● **Available data**
.....

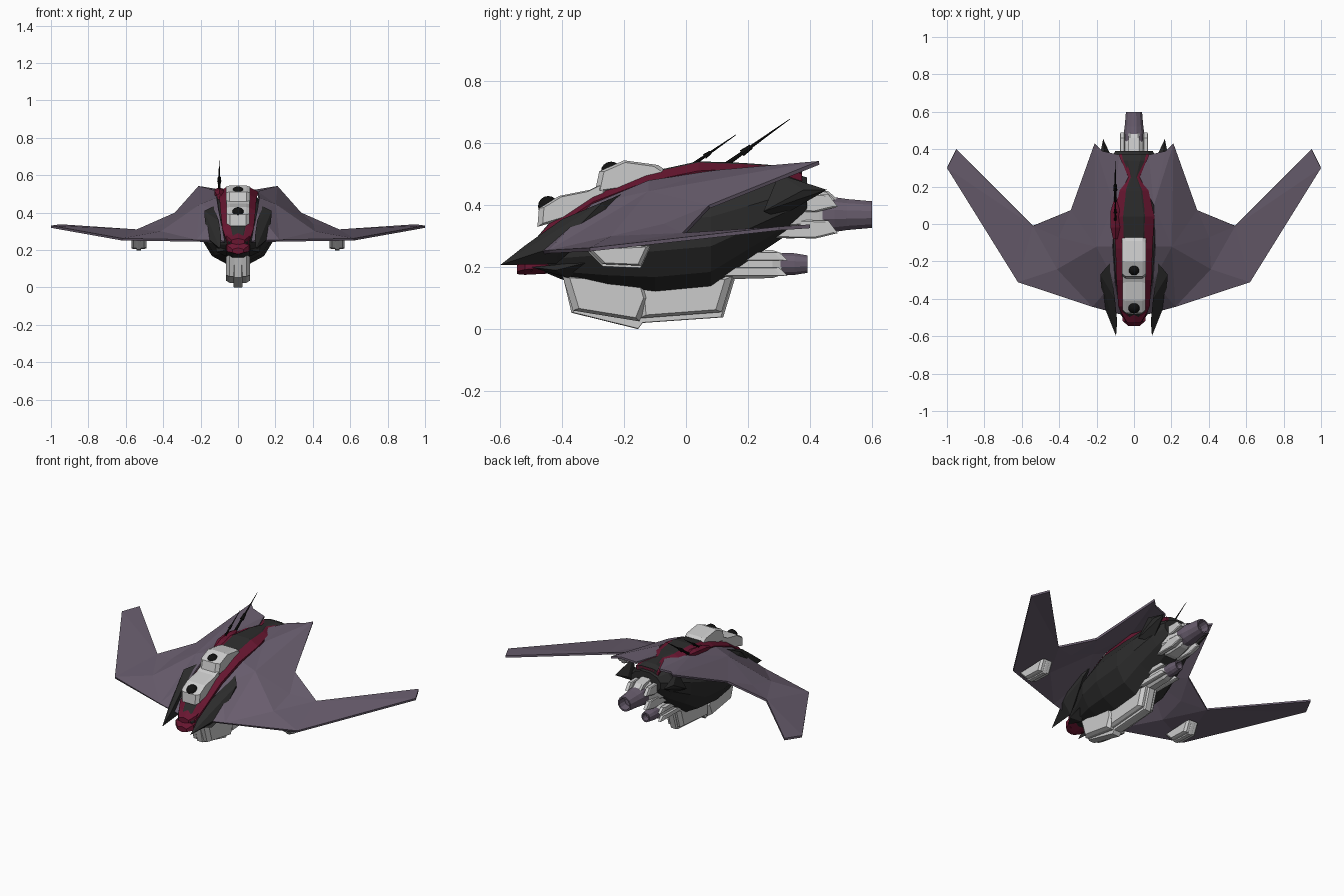
import bpy, bmesh, math
from mathutils import Vector

if "Cube" in bpy.data.objects:
    bpy.data.objects.remove(bpy.data.objects["Cube"])


def material(name, rgb):
    m = bpy.data.materials.new(name)
    m.diffuse_color = (*rgb, 1)
    m.use_nodes = True
    m.node_tree.nodes["Principled BSDF"].inputs["Base Color"].default_value = m.diffuse_color
    return m


PURPLE = material("purple", (0.14, 0.11, 0.155))
DARK = material("charcoal", (0.025, 0.025, 0.025))
BLACK = material("black", (0.006, 0.006, 0.006))
RED = material("crimson", (0.14, 0.008, 0.03))


def build(name, verts, faces, mat=None, mirror=False, solid=0, hull=False):
    bm = bmesh.new()
    vs = [bm.verts.new(v) for v in verts]
    for f in faces:
        bm.faces.new([vs[i] for i in f])
    if hull:
        bmesh.ops.convex_hull(bm, input=vs)
        bmesh.ops.delete(bm, geom=[v for v in bm.verts if not v.link_faces], context='VERTS')
    bmesh.ops.recalc_face_normals(bm, faces=bm.faces)
    me = bpy.data.meshes.new(name)
    bm.to_mesh(me)
    bm.free()
    ob = bpy.data.objects.new(name, me)
    bpy.context.collection.objects.link(ob)
    if mat:
        me.materials.append(mat)
    if solid:
        s = ob.modifiers.new("thickness", 'SOLIDIFY')
        s.thickness, s.offset = solid, 0
    if mirror:
        ob.modifiers.new("mirror", 'MIRROR')
    return ob


def skin(name, rings, mat=None, mirror=False):
    """Join equal-length rings of points and cap both ends."""
    n, k = len(rings[0]), len(rings)
    faces = [(r*n+i, r*n+(i+1) % n, (r+1)*n+(i+1) % n, (r+1)*n+i)
             for r in range(k-1) for i in range(n)]
    faces += [tuple(range(n)), tuple(range((k-1)*n, k*n))]
    return build(name, [p for r in rings for p in r], faces, mat, mirror)


def loft(name, sections, n=8, mat=None, x=0, mirror=False):
    """Rings along y; each section is (y, z, half width, half height)."""
    a = [math.tau*(i+0.5)/n for i in range(n)]
    c = math.cos(math.pi/n)
    return skin(name, [[(x+w*math.cos(t)/c, y, z+h*math.sin(t)/c) for t in a]
                       for y, z, w, h in sections], mat, mirror)


def prism(name, pts, hw, x=0, mat=None, mirror=False, inset=0.85):
    """Side profile in y, z extruded across x with chamfered flanks."""
    cy = sum(p[0] for p in pts)/len(pts)
    cz = sum(p[1] for p in pts)/len(pts)
    rings = [[(x+hw*d, cy+(y-cy)*s, cz+(z-cz)*s) for y, z in pts]
             for d, s in ((-1, inset), (-.7, 1), (.7, 1), (1, inset))]
    return skin(name, rings, mat, mirror)


# Wings: faceted thin shell, mirrored
W = dict(A=(.07, -.48, .245), B=(.22, -.44, .25), C=(.62, -.31, .257), D=(1, .30, .325),
         E=(.95, .40, .332), F=(.54, -.01, .305), G=(.335, .075, .395), H=(.21, .43, .537),
         I=(.17, .39, .53), J=(.08, .37, .515), K=(.20, -.12, .44), L=(.40, -.07, .335),
         M=(.41, -.24, .295), N=(.10, -.30, .40), O=(.112, -.12, .475), P=(.105, .10, .508),
         Q=(.03, .25, .52))
keys = list(W)
tris = "ABN BKN NKO OKP KHP PHI PIJ PJQ BMK BCM MLK KLG KGH MCF MFL LFG CDF DEF"
build("wings", list(W.values()), [[keys.index(c) for c in t] for t in tris.split()],
      PURPLE, True, 0.012)

# Main hull under the wings
loft("hull", [(-.52, .235, .045, .025), (-.40, .255, .10, .095), (-.25, .28, .165, .145),
              (-.10, .30, .19, .18), (.08, .315, .19, .178), (.20, .36, .17, .14),
              (.32, .405, .14, .105), (.39, .43, .10, .06)], 12, DARK)


# Spine deck with a red border strip below it
def deck(name, grow, drop, mat):
    rows = [(-.50, .045, .25, .275), (-.44, .07, .32, .345), (-.30, .08, .415, .435),
            (-.13, .085, .48, .505), (.04, .095, .515, .542), (.18, .065, .522, .537),
            (.25, .02, .525, .532), (.34, .06, .515, .525), (.375, .065, .505, .512)]
    rings = []
    for y, w, e, t in rows:
        w += grow
        e -= drop
        t -= drop
        rings.append([(-w, y, e), (-w*.55, y, t), (w*.55, y, t), (w, y, e),
                      (w*.8, y, e-.06), (-w*.8, y, e-.06)])
    skin(name, rings, mat)


deck("spine_deck", 0, 0, DARK)
deck("spine_red_border", .014, .004, RED)

# Red nose below the spine
loft("red_chin", [(-.545, .195, .03, .015), (-.52, .21, .06, .03), (-.44, .22, .065, .035)], 6, RED)
loft("red_nose", [(-.53, .245, .035, .015), (-.49, .26, .06, .025), (-.43, .29, .07, .03)], 6, RED)

# Pointed front prongs lying on the wing roots
build("front_prongs", [(.096, -.60, .207), (.172, -.41, .27), (.18, -.27, .41), (.13, -.21, .435),
                       (.102, -.40, .355), (.09, -.52, .27), (.11, -.42, .21), (.16, -.25, .36)],
      [], DARK, True, hull=True)
build("chin_fins", [(.06, -.50, .20), (.115, -.42, .19), (.12, -.30, .22), (.06, -.38, .165),
                    (.07, -.30, .22)], [], DARK, True, hull=True)
# Rear side fins beside the engine
build("rear_fins", [(.165, .455, .45), (.18, .38, .45), (.15, .30, .50), (.12, .30, .36),
                    (.18, .25, .38), (.13, .38, .42)], [], DARK, True, hull=True)

# Two sensor housings with black domes
prism("front_housing", [(-.48, .33), (-.475, .39), (-.41, .43), (-.31, .45), (-.25, .48),
                        (-.25, .42), (-.38, .36)], .062)
prism("rear_housing", [(-.295, .44), (-.28, .51), (-.20, .545), (-.09, .53), (-.06, .51),
                       (-.15, .46)], .065)
for label, y, z in (("front_dome", -.445, .397), ("rear_dome", -.242, .508)):
    bpy.ops.mesh.primitive_uv_sphere_add(segments=16, ring_count=8, radius=.033, location=(0, y, z))
    ob = bpy.context.object
    ob.name = label
    ob.data.materials.append(BLACK)
    bpy.ops.object.shade_smooth()

# Antennas on the left side, each with a thick collar
for label, a, b, r in (("long_antenna", (-.10, .12, .525), (-.10, .335, .678), .008),
                       ("short_antenna", (-.10, .02, .53), (-.10, .162, .628), .006)):
    a, b = Vector(a), Vector(b)
    for part, s, e, r1, r2 in (("", 0, 1, r, .001), ("_collar", .28, .42, r*1.4, r)):
        p, q = a.lerp(b, s), a.lerp(b, e)
        bpy.ops.mesh.primitive_cone_add(vertices=8, radius1=r1, radius2=r2, depth=(q-p).length,
                                        location=(p+q)/2,
                                        rotation=(q-p).to_track_quat('Z', 'Y').to_euler())
        ob = bpy.context.object
        ob.name = label + part
        ob.data.materials.append(BLACK)
loft("antenna_mount", [(-.08, .485, .012, .015), (-.02, .505, .025, .018), (.07, .515, .025, .018),
                       (.12, .515, .01, .012)], 6, RED, x=-.10)

# Stepped keel
prism("keel_front", [(-.40, .175), (-.365, .06), (-.15, .025), (-.12, .10), (-.14, .17)], .065)
prism("keel_rear", [(-.16, .17), (-.15, .035), (.115, .055), (.15, .17)], .055)
prism("keel_blade", [(-.40, .18), (-.37, .053), (-.155, 0), (-.14, .02), (.12, .038), (.16, .17)],
      .025, inset=.97)

# Pods under the wings
pod = [(-.32, .26), (-.27, .21), (-.145, .205), (-.115, .27)]
prism("wing_pods", pod, .04, x=.53, mirror=True)
prism("wing_pod_blades", [(y, z-.008) for y, z in pod], .012, x=.53, mirror=True, inset=.97)

# Lower engine: housing, side rails and nozzle
loft("lower_engine_housing", [(.03, .21, .03, .035), (.09, .21, .05, .05), (.28, .21, .045, .045),
                              (.31, .21, .035, .035)], 8)
for z in (.185, .235):
    prism("lower_engine_rails", [(.05, z-.014), (.06, z+.014), (.30, z+.014), (.33, z-.014)],
          .012, x=.047, mirror=True)
loft("lower_nozzle", [(.25, .21, .035, .035), (.29, .21, .037, .037), (.35, .21, .035, .035),
                      (.393, .21, .028, .028), (.393, .21, .02, .02), (.36, .21, .018, .018)],
     12, PURPLE)

# Upper engine: housing, side plates and nozzle
loft("upper_engine_housing", [(.25, .37, .09, .07), (.34, .37, .085, .078), (.43, .37, .06, .065),
                              (.46, .37, .05, .05)], 8)
for z in (.325, .41):
    prism("upper_engine_plates", [(.28, z-.03), (.30, z+.03), (.46, z+.025), (.49, z-.015),
                                  (.42, z-.032)], .014, x=.062, mirror=True)
prism("upper_engine_fin", [(.32, .44), (.36, .46), (.46, .445), (.50, .41), (.40, .39)], .03)
loft("upper_nozzle", [(.38, .37, .057, .057), (.48, .37, .056, .056), (.52, .37, .05, .05),
                      (.60, .37, .043, .043), (.60, .37, .034, .034), (.55, .37, .03, .03)],
     12, PURPLE)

.....

● **What you have to do**
All that is needed is an exact copy of the lines from the top of the entries through the line containing "bmesh.ops.delete(bm, geom=[v for", pictures left out.

● **Completed task**
import bpy, bmesh, math
from mathutils import Vector

if "Cube" in bpy.data.objects:
    bpy.data.objects.remove(bpy.data.objects["Cube"])


def material(name, rgb):
    m = bpy.data.materials.new(name)
    m.diffuse_color = (*rgb, 1)
    m.use_nodes = True
    m.node_tree.nodes["Principled BSDF"].inputs["Base Color"].default_value = m.diffuse_color
    return m


PURPLE = material("purple", (0.14, 0.11, 0.155))
DARK = material("charcoal", (0.025, 0.025, 0.025))
BLACK = material("black", (0.006, 0.006, 0.006))
RED = material("crimson", (0.14, 0.008, 0.03))


def build(name, verts, faces, mat=None, mirror=False, solid=0, hull=False):
    bm = bmesh.new()
    vs = [bm.verts.new(v) for v in verts]
    for f in faces:
        bm.faces.new([vs[i] for i in f])
    if hull:
        bmesh.ops.convex_hull(bm, input=vs)
        bmesh.ops.delete(bm, geom=[v for v in bm.verts if not v.link_faces], context='VERTS')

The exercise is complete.